* [Task to complete] An exact copy of every entry is needed, without any of the pictures.
━━━ Data records ━━━
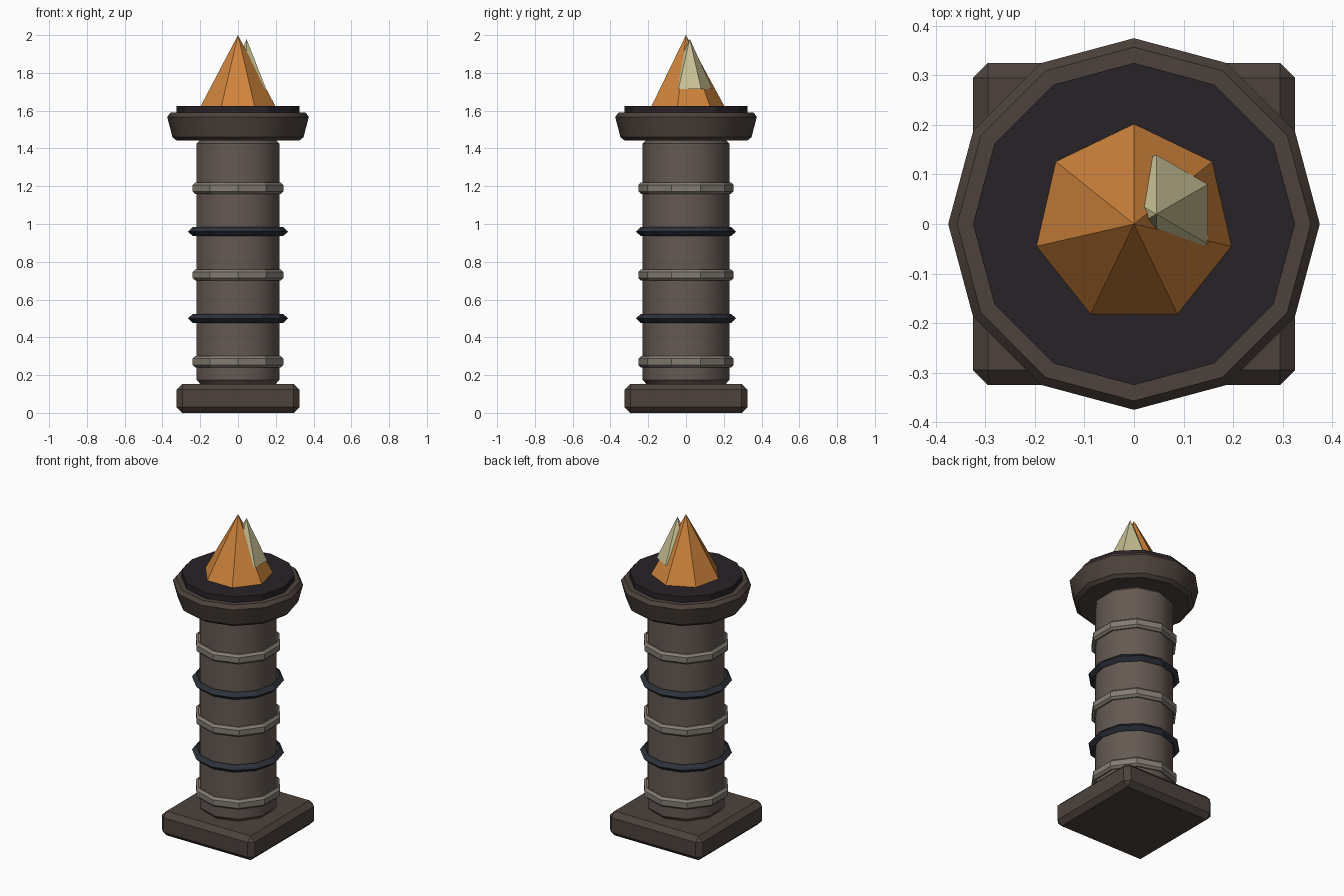
import bpy, bmesh
from math import pi, sin, cos, radians

if "Cube" in bpy.data.objects:
    bpy.data.objects.remove(bpy.data.objects["Cube"])


def material(name, rgb):
    m = bpy.data.materials.new(name)
    m.diffuse_color = (*rgb, 1)
    m.use_nodes = True
    m.node_tree.nodes["Principled BSDF"].inputs["Base Color"].default_value = m.diffuse_color
    return m


DARK_STONE = material("dark_stone", (0.075, 0.055, 0.045))
STONE = material("stone", (0.13, 0.10, 0.085))
PALE_STONE = material("pale_stone", (0.23, 0.20, 0.17))
IRON = material("iron", (0.025, 0.03, 0.042))
COAL = material("coal", (0.022, 0.016, 0.02))
AMBER = material("amber", (0.62, 0.23, 0.045))
PALE_CRYSTAL = material("pale_crystal", (0.58, 0.53, 0.30))


def finish(name, bm, mat, smooth=None):
    bmesh.ops.recalc_face_normals(bm, faces=bm.faces)
    mesh = bpy.data.meshes.new(name)
    bm.to_mesh(mesh)
    bm.free()
    ob = bpy.data.objects.new(name, mesh)
    bpy.context.collection.objects.link(ob)
    mesh.materials.append(mat)
    if smooth:
        bpy.ops.object.select_all(action='DESELECT')
        ob.select_set(True)
        bpy.context.view_layer.objects.active = ob
        bpy.ops.object.shade_smooth_by_angle(angle=radians(smooth))
    return ob


def lathe(name, sides, profile, mat, centre=(0, 0), closed=False, smooth=None):
    """Spin (radius, z) points into a faceted solid, first corner on +y.
    Radius 0 makes an apex; closed joins last ring to first (a hoop)."""
    bm = bmesh.new()
    cx, cy = centre
    rings = []
    for r, z in profile:
        n = sides if r > 0 else 1
        rings.append([bm.verts.new((cx + r * sin(2 * pi * i / sides),
                                    cy + r * cos(2 * pi * i / sides), z))
                      for i in range(n)])
    pairs = list(zip(rings, rings[1:]))
    if closed:
        pairs.append((rings[-1], rings[0]))
    for a, b in pairs:
        for i in range(sides):
            j = (i + 1) % sides
            if len(b) == 1:
                bm.faces.new((a[i], a[j], b[0]))
            else:
                bm.faces.new((a[i], a[j], b[j], b[i]))
    if not closed:
        for ring in (rings[0], rings[-1]):
            if len(ring) > 2:
                bm.faces.new(ring)
    return finish(name, bm, mat, smooth)


# square chamfered plinth
bm = bmesh.new()
bmesh.ops.create_cube(bm, size=1)
for v in bm.verts:
    v.co = (v.co.x * 0.65, v.co.y * 0.65, (v.co.z + 0.5) * 0.153)
bmesh.ops.bevel(bm, geom=bm.edges[:], offset=0.03, segments=1, affect='EDGES')
finish("plinth", bm, DARK_STONE, 30)

# ten-sided shaft
lathe("shaft", 10, [(0.207, 0.15), (0.23, 0.175), (0.23, 1.425), (0.207, 1.45)],
      STONE, smooth=40)

# pale stone bands
for i in range(3):
    z = 0.27 + 0.46 * i
    lathe(f"stone_band_{i + 1}", 10,
          [(0.238, z - 0.03), (0.252, z - 0.017), (0.252, z + 0.017), (0.238, z + 0.03)],
          PALE_STONE)

# iron hoops with diamond section
for i in range(2):
    z = 0.50 + 0.46 * i
    lathe(f"iron_hoop_{i + 1}", 12,
          [(0.24, z - 0.024), (0.265, z), (0.24, z + 0.024), (0.215, z)],
          IRON, closed=True)

# flared capital and bed
lathe("capital", 12, [(0.325, 1.442), (0.347, 1.46), (0.375, 1.567), (0.357, 1.59)],
      DARK_STONE, smooth=30)
lathe("bed", 12, [(0.325, 1.58), (0.325, 1.626)], COAL)

# crystals
lathe("main_crystal", 7, [(0.205, 1.62), (0, 2.0)], AMBER)
lathe("small_crystal", 6, [(0.12, 1.715), (0, 1.98)], PALE_CRYSTAL, centre=(0.045, 0.02))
━━━
* [Response area]
import bpy, bmesh
from math import pi, sin, cos, radians

if "Cube" in bpy.data.objects:
    bpy.data.objects.remove(bpy.data.objects["Cube"])


def material(name, rgb):
    m = bpy.data.materials.new(name)
    m.diffuse_color = (*rgb, 1)
    m.use_nodes = True
    m.node_tree.nodes["Principled BSDF"].inputs["Base Color"].default_value = m.diffuse_color
    return m


DARK_STONE = material("dark_stone", (0.075, 0.055, 0.045))
STONE = material("stone", (0.13, 0.10, 0.085))
PALE_STONE = material("pale_stone", (0.23, 0.20, 0.17))
IRON = material("iron", (0.025, 0.03, 0.042))
COAL = material("coal", (0.022, 0.016, 0.02))
AMBER = material("amber", (0.62, 0.23, 0.045))
PALE_CRYSTAL = material("pale_crystal", (0.58, 0.53, 0.30))


def finish(name, bm, mat, smooth=None):
    bmesh.ops.recalc_face_normals(bm, faces=bm.faces)
    mesh = bpy.data.meshes.new(name)
    bm.to_mesh(mesh)
    bm.free()
    ob = bpy.data.objects.new(name, mesh)
    bpy.context.collection.objects.link(ob)
    mesh.materials.append(mat)
    if smooth:
        bpy.ops.object.select_all(action='DESELECT')
        ob.select_set(True)
        bpy.context.view_layer.objects.active = ob
        bpy.ops.object.shade_smooth_by_angle(angle=radians(smooth))
    return ob


def lathe(name, sides, profile, mat, centre=(0, 0), closed=False, smooth=None):
    """Spin (radius, z) points into a faceted solid, first corner on +y.
    Radius 0 makes an apex; closed joins last ring to first (a hoop)."""
    bm = bmesh.new()
    cx, cy = centre
    rings = []
    for r, z in profile:
        n = sides if r > 0 else 1
        rings.append([bm.verts.new((cx + r * sin(2 * pi * i / sides),
                                    cy + r * cos(2 * pi * i / sides), z))
                      for i in range(n)])
    pairs = list(zip(rings, rings[1:]))
    if closed:
        pairs.append((rings[-1], rings[0]))
    for a, b in pairs:
        for i in range(sides):
            j = (i + 1) % sides
            if len(b) == 1:
                bm.faces.new((a[i], a[j], b[0]))
            else:
                bm.faces.new((a[i], a[j], b[j], b[i]))
    if not closed:
        for ring in (rings[0], rings[-1]):
            if len(ring) > 2:
                bm.faces.new(ring)
    return finish(name, bm, mat, smooth)


# square chamfered plinth
bm = bmesh.new()
bmesh.ops.create_cube(bm, size=1)
for v in bm.verts:
    v.co = (v.co.x * 0.65, v.co.y * 0.65, (v.co.z + 0.5) * 0.153)
bmesh.ops.bevel(bm, geom=bm.edges[:], offset=0.03, segments=1, affect='EDGES')
finish("plinth", bm, DARK_STONE, 30)

# ten-sided shaft
lathe("shaft", 10, [(0.207, 0.15), (0.23, 0.175), (0.23, 1.425), (0.207, 1.45)],
      STONE, smooth=40)

# pale stone bands
for i in range(3):
    z = 0.27 + 0.46 * i
    lathe(f"stone_band_{i + 1}", 10,
          [(0.238, z - 0.03), (0.252, z - 0.017), (0.252, z + 0.017), (0.238, z + 0.03)],
          PALE_STONE)

# iron hoops with diamond section
for i in range(2):
    z = 0.50 + 0.46 * i
    lathe(f"iron_hoop_{i + 1}", 12,
          [(0.24, z - 0.024), (0.265, z), (0.24, z + 0.024), (0.215, z)],
          IRON, closed=True)

# flared capital and bed
lathe("capital", 12, [(0.325, 1.442), (0.347, 1.46), (0.375, 1.567), (0.357, 1.59)],
      DARK_STONE, smooth=30)
lathe("bed", 12, [(0.325, 1.58), (0.325, 1.626)], COAL)

# crystals
lathe("main_crystal", 7, [(0.205, 1.62), (0, 2.0)], AMBER)
lathe("small_crystal", 6, [(0.12, 1.715), (0, 1.98)], PALE_CRYSTAL, centre=(0.045, 0.02))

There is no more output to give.